Return the following data exactly, with all pictures left out.

= = = = =

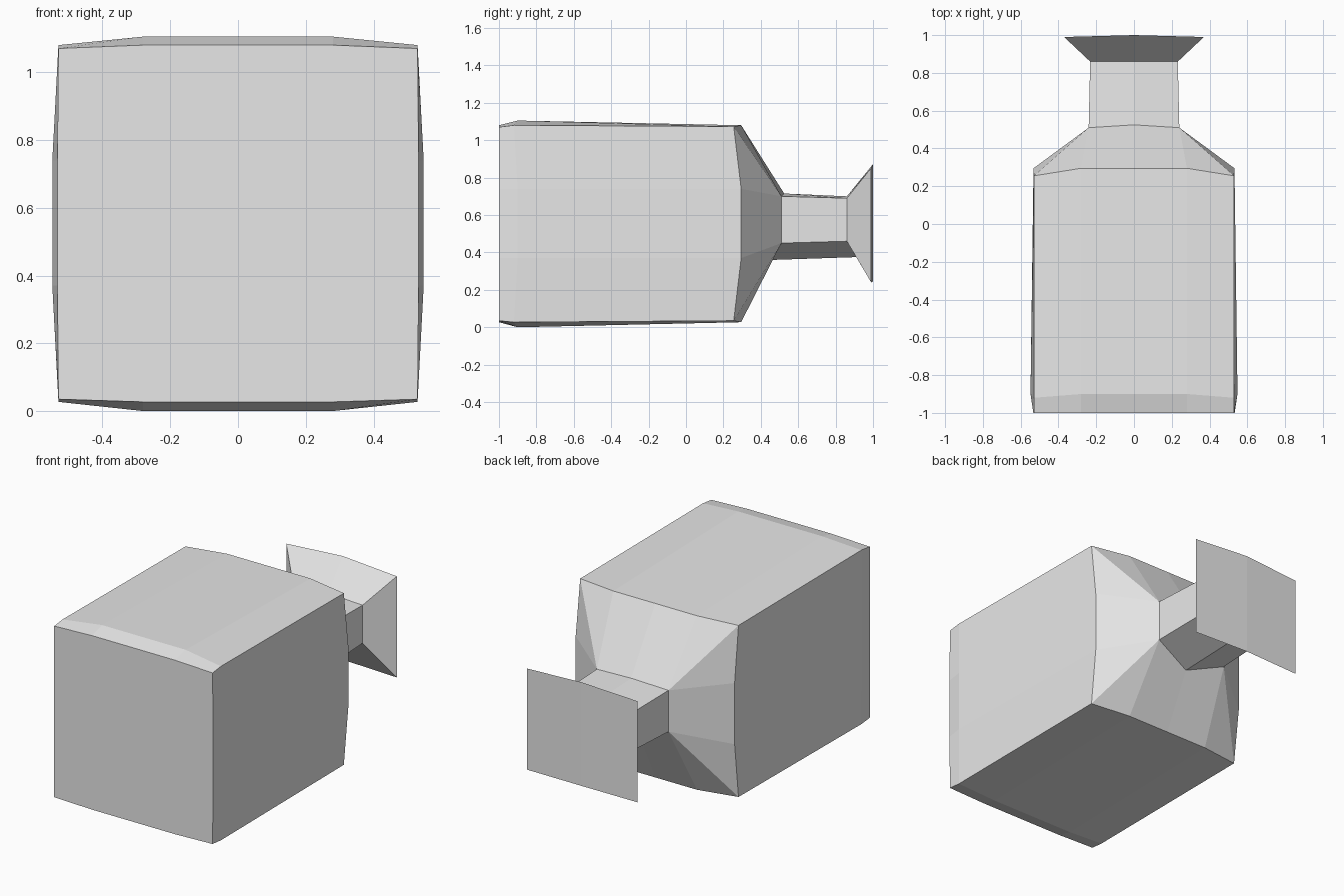
import bpy
import bmesh

cube = bpy.data.objects.get("Cube")
if cube:
    bpy.data.objects.remove(cube, do_unlink=True)

grey = bpy.data.materials.new("light_grey")
grey.use_nodes = True
colour = (0.8, 0.8, 0.8, 1)
grey.diffuse_color = colour
grey.node_tree.nodes["Principled BSDF"].inputs["Base Color"].default_value = colour


def ring(corner, top, side, bottom, lean=1.0):
    """Half of a rounded-box section, mirrored into a closed loop.
    corner: x, y, z low, z high; top and bottom: y, z of the middle;
    side: x, y, z low, z high; lean: how far the middle stays flat."""
    cx, cy, lo, hi = corner
    sx, sy, slo, shi = side
    # lean 1 keeps a flat middle band, lean 0 makes a single ridge
    flat = 0.28
    ty = top[0] if lean else cy
    by = bottom[0] if lean else cy
    tz = top[1] if lean else hi
    bz = bottom[1] if lean else lo
    fx = flat if lean else cx
    half = [(fx, ty, tz), (cx, cy, hi), (sx, sy, shi),
            (sx, sy, slo), (cx, cy, lo), (fx, by, bz)]
    left = [(-x, y, z) for x, y, z in reversed(half)]
    return [(0, *top)] + half + [(0, *bottom)] + left


def ridged(x, y, lo, hi, top, bottom):
    """Section with plain sides and one ridge along its top and bottom."""
    return ring((x, y, lo, hi), top, (x, y, lo, hi), bottom, lean=0)


def loft(name, rings):
    """Skin the sections in order and close both ends."""
    bm = bmesh.new()
    loops = [[bm.verts.new(p) for p in r] for r in rings]
    n = len(loops[0])
    for a, b in zip(loops, loops[1:]):
        for i in range(n):
            j = (i + 1) % n
            bm.faces.new((a[i], a[j], b[j], b[i]))
    # Each end is two panels meeting on the centre line
    for end in (loops[0], loops[-1]):
        bm.faces.new(end[:n // 2 + 1])
        bm.faces.new(end[n // 2:] + end[:1])
    bmesh.ops.remove_doubles(bm, verts=bm.verts, dist=0.0005)
    bmesh.ops.recalc_face_normals(bm, faces=bm.faces)
    mesh = bpy.data.meshes.new(name)
    bm.to_mesh(mesh)
    bm.free()
    mesh.materials.append(grey)
    obj = bpy.data.objects.new(name, mesh)
    bpy.context.collection.objects.link(obj)
    return obj


# Boxy body, shoulder, neck and flared end plate as one continuous skin
loft("body_with_flared_neck", [
    ring((0.53, -1.0, 0.035, 1.07), (-1.0, 1.08),
         (0.533, -1.0, 0.37, 0.74), (-1.0, 0.027)),
    ring((0.53, -0.92, 0.027, 1.08), (-0.9, 1.105),
         (0.548, -0.9, 0.37, 0.74), (-0.9, 0.0)),
    ring((0.53, 0.255, 0.035, 1.073), (0.295, 1.08),
         (0.532, 0.295, 0.37, 0.74), (0.295, 0.027)),
    ridged(0.24, 0.51, 0.45, 0.70, (0.525, 0.715), (0.46, 0.36)),
    ridged(0.232, 0.86, 0.46, 0.69, (0.86, 0.70), (0.91, 0.375)),
    ridged(0.37, 0.99, 0.24, 0.852, (1.0, 0.872), (1.0, 0.245)),
])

= = = = =

* _Expected answer_:
import bpy
import bmesh

cube = bpy.data.objects.get("Cube")
if cube:
    bpy.data.objects.remove(cube, do_unlink=True)

grey = bpy.data.materials.new("light_grey")
grey.use_nodes = True
colour = (0.8, 0.8, 0.8, 1)
grey.diffuse_color = colour
grey.node_tree.nodes["Principled BSDF"].inputs["Base Color"].default_value = colour


def ring(corner, top, side, bottom, lean=1.0):
    """Half of a rounded-box section, mirrored into a closed loop.
    corner: x, y, z low, z high; top and bottom: y, z of the middle;
    side: x, y, z low, z high; lean: how far the middle stays flat."""
    cx, cy, lo, hi = corner
    sx, sy, slo, shi = side
    # lean 1 keeps a flat middle band, lean 0 makes a single ridge
    flat = 0.28
    ty = top[0] if lean else cy
    by = bottom[0] if lean else cy
    tz = top[1] if lean else hi
    bz = bottom[1] if lean else lo
    fx = flat if lean else cx
    half = [(fx, ty, tz), (cx, cy, hi), (sx, sy, shi),
            (sx, sy, slo), (cx, cy, lo), (fx, by, bz)]
    left = [(-x, y, z) for x, y, z in reversed(half)]
    return [(0, *top)] + half + [(0, *bottom)] + left


def ridged(x, y, lo, hi, top, bottom):
    """Section with plain sides and one ridge along its top and bottom."""
    return ring((x, y, lo, hi), top, (x, y, lo, hi), bottom, lean=0)


def loft(name, rings):
    """Skin the sections in order and close both ends."""
    bm = bmesh.new()
    loops = [[bm.verts.new(p) for p in r] for r in rings]
    n = len(loops[0])
    for a, b in zip(loops, loops[1:]):
        for i in range(n):
            j = (i + 1) % n
            bm.faces.new((a[i], a[j], b[j], b[i]))
    # Each end is two panels meeting on the centre line
    for end in (loops[0], loops[-1]):
        bm.faces.new(end[:n // 2 + 1])
        bm.faces.new(end[n // 2:] + end[:1])
    bmesh.ops.remove_doubles(bm, verts=bm.verts, dist=0.0005)
    bmesh.ops.recalc_face_normals(bm, faces=bm.faces)
    mesh = bpy.data.meshes.new(name)
    bm.to_mesh(mesh)
    bm.free()
    mesh.materials.append(grey)
    obj = bpy.data.objects.new(name, mesh)
    bpy.context.collection.objects.link(obj)
    return obj


# Boxy body, shoulder, neck and flared end plate as one continuous skin
loft("body_with_flared_neck", [
    ring((0.53, -1.0, 0.035, 1.07), (-1.0, 1.08),
         (0.533, -1.0, 0.37, 0.74), (-1.0, 0.027)),
    ring((0.53, -0.92, 0.027, 1.08), (-0.9, 1.105),
         (0.548, -0.9, 0.37, 0.74), (-0.9, 0.0)),
    ring((0.53, 0.255, 0.035, 1.073), (0.295, 1.08),
         (0.532, 0.295, 0.37, 0.74), (0.295, 0.027)),
    ridged(0.24, 0.51, 0.45, 0.70, (0.525, 0.715), (0.46, 0.36)),
    ridged(0.232, 0.86, 0.46, 0.69, (0.86, 0.70), (0.91, 0.375)),
    ridged(0.37, 0.99, 0.24, 0.852, (1.0, 0.872), (1.0, 0.245)),
])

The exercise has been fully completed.